File this one in the WTF folder. Toshiba managed to pique our interest with an ingenious, yet slightly crazy/useless display gimmick. An SSD board was mounted inside of a fish bowl, mostly submerged in ordinary water (made slightly alcoholic once everyone’s back was turned,) and was booted from on a computer next to the tank. Utterly useless? Yes. Attention getting? Yes. Can you do this at home? Yes (just don’t send us the repair bill.)

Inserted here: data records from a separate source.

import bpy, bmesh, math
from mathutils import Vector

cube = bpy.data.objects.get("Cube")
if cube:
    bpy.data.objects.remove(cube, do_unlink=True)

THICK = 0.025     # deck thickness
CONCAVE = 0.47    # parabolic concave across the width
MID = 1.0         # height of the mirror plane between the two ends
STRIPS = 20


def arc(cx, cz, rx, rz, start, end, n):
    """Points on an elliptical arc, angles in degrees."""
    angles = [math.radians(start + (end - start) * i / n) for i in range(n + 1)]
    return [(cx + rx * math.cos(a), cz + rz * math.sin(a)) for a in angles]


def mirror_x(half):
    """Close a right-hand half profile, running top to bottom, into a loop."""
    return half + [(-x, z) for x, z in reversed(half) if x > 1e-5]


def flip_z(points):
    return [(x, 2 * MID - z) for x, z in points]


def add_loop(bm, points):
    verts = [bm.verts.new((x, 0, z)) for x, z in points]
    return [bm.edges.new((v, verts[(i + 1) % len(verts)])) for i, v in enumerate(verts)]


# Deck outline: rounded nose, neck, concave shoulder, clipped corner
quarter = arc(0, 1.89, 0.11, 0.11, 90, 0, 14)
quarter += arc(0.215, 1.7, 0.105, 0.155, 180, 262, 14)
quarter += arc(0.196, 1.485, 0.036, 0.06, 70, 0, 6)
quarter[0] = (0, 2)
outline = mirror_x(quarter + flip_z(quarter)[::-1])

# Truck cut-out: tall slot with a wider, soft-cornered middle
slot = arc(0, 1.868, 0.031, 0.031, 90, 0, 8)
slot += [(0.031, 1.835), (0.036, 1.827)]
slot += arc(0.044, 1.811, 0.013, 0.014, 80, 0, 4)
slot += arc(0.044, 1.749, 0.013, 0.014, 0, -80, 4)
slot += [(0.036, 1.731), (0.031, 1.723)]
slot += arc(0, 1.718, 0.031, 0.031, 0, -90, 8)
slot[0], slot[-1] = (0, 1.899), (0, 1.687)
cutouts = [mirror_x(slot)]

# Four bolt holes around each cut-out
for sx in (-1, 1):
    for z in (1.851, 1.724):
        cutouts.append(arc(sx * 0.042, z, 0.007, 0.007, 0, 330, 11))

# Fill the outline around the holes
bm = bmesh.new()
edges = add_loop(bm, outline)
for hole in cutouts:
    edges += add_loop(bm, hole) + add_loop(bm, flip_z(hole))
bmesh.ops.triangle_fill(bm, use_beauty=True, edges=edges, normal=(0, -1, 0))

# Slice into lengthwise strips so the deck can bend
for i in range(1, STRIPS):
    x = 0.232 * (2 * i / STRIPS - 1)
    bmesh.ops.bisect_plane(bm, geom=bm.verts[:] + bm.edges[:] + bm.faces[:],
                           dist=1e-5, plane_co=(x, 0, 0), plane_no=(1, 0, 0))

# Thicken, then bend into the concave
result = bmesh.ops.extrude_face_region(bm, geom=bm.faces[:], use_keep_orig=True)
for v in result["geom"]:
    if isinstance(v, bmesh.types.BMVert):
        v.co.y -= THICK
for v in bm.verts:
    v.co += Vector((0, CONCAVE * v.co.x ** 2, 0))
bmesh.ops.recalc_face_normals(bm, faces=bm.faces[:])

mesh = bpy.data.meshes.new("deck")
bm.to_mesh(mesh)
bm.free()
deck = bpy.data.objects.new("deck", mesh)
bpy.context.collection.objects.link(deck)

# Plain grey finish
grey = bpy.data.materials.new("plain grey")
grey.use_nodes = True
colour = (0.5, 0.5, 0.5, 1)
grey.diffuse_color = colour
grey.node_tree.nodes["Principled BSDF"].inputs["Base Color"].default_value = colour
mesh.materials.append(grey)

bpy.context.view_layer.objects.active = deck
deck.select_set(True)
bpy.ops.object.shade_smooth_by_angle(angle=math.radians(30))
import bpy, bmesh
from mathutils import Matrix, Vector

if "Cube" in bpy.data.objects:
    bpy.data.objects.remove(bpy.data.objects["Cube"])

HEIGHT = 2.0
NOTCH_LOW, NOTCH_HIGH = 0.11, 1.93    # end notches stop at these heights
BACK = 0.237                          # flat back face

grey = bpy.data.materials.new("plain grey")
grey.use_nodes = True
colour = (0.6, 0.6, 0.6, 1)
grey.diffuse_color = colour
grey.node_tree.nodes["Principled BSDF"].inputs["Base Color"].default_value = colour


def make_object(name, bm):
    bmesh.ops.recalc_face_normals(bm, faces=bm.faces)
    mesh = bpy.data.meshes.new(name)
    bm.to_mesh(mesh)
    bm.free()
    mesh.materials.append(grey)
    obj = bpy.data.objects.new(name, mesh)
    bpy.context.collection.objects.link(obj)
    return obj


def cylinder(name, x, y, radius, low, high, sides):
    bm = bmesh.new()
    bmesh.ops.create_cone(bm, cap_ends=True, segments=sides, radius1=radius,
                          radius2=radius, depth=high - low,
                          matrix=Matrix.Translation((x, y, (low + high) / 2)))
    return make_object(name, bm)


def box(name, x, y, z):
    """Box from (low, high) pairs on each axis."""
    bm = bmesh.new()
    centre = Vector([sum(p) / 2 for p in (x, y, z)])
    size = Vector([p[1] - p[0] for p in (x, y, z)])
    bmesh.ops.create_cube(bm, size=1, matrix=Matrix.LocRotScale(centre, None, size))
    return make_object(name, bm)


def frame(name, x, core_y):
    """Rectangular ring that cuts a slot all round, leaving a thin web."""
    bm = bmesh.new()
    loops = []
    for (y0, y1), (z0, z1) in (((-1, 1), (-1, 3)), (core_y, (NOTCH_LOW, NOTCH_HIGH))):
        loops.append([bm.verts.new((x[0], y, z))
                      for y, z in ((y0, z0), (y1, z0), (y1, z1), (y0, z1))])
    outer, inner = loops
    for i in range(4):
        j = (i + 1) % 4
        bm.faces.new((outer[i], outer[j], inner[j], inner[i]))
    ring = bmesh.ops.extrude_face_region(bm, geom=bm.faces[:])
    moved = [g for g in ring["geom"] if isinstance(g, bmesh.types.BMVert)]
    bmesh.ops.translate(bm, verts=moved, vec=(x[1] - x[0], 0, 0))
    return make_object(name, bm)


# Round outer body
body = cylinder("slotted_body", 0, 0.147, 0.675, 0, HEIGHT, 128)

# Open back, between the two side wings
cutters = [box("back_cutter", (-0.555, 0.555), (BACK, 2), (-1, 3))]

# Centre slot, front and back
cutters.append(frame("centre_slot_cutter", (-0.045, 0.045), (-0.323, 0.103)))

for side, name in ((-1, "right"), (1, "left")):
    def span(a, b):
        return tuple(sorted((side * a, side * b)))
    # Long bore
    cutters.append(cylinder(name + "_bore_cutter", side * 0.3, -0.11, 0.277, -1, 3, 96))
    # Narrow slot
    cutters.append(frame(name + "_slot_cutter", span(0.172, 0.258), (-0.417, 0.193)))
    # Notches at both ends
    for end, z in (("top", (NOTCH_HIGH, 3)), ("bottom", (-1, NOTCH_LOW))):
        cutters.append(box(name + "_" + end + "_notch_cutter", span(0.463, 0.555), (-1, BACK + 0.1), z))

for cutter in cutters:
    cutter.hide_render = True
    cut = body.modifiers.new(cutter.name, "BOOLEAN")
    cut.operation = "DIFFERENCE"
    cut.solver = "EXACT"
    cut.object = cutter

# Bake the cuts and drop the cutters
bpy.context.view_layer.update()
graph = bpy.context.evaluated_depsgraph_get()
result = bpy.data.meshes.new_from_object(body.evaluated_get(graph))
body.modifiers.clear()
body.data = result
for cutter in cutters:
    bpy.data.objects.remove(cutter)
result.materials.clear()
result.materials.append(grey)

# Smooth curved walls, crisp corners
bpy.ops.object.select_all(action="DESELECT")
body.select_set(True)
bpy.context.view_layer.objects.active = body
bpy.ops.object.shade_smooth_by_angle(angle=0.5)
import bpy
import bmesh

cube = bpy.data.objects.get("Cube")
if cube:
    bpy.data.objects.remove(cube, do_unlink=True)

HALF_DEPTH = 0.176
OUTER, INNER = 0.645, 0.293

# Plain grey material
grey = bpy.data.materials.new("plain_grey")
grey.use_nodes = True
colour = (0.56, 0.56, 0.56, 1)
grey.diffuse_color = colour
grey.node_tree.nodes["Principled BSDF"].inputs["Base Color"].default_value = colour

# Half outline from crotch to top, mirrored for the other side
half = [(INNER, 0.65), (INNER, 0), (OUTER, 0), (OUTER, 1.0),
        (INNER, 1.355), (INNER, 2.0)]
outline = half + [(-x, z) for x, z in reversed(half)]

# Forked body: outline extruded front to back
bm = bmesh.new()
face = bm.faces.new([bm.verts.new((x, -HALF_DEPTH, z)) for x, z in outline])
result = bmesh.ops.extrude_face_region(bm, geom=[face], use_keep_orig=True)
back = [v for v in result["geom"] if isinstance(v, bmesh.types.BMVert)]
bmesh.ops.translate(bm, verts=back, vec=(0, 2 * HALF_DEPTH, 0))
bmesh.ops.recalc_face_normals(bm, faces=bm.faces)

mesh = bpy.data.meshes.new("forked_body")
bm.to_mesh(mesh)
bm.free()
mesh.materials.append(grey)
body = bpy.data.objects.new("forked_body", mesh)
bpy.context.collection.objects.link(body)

When quizzed about the oddity beside him, the question weary Toshiba rep explained that the drive was just an ordinary SSD, clear coated in a water proof lacquer, and dropped off at the pool. Notice that the electrical connections are safely above water, which makes the whole ridiculous setup a bit questionable. Whether Toshiba was trying to foreshadow scuba approved SSDs in the future, or whether it was just the byproduct of some marketing Kool-Aid hallucination is unclear but either way it’s always nice to see electronics and water playing together nicely.
Moving on, Toshiba had one of their 24nm NAND wafers on display for all the world to see (and probably as a shiny metaphor for a middle finger to Intel/Micron.) We were told it was “probably” comprised of 8Gb chips but no absolute confirmation of that could be beaten out of the Toshiba representatives in such a public venue.
24nm NAND is currently shipping in lower end flash memory products such as SD cards, and USB flash drives; basically any device that does not need to meet guaranteed write cycle figures. We were told that when a new flash memory process is rolled out it generally takes between 6 and 9 months before the node is mature enough to be used in an SSD environment that demands write cycle longevity. This means that that drives based on Toshiba flash memory are silently slated to get quite a bit cheaper as the transition from 32nm flash to 24nm begins in 2H this year. Meanwhile, keep in mind that companies are already shipping SSDs using IM’s 25nm process today.
One final morsel of SSD information goodness is that like Samsung, Toshiba is also 100% vertically integrated when it comes to SSDs, meaning that they produce every chip in the device. There isn’t much to read into this fact at this point other than the appearance a trend among flash makers to have your own controller and leverage complete authority over the hardware and firmware to differentiate your drives from the unwashed SandForce masses. S|A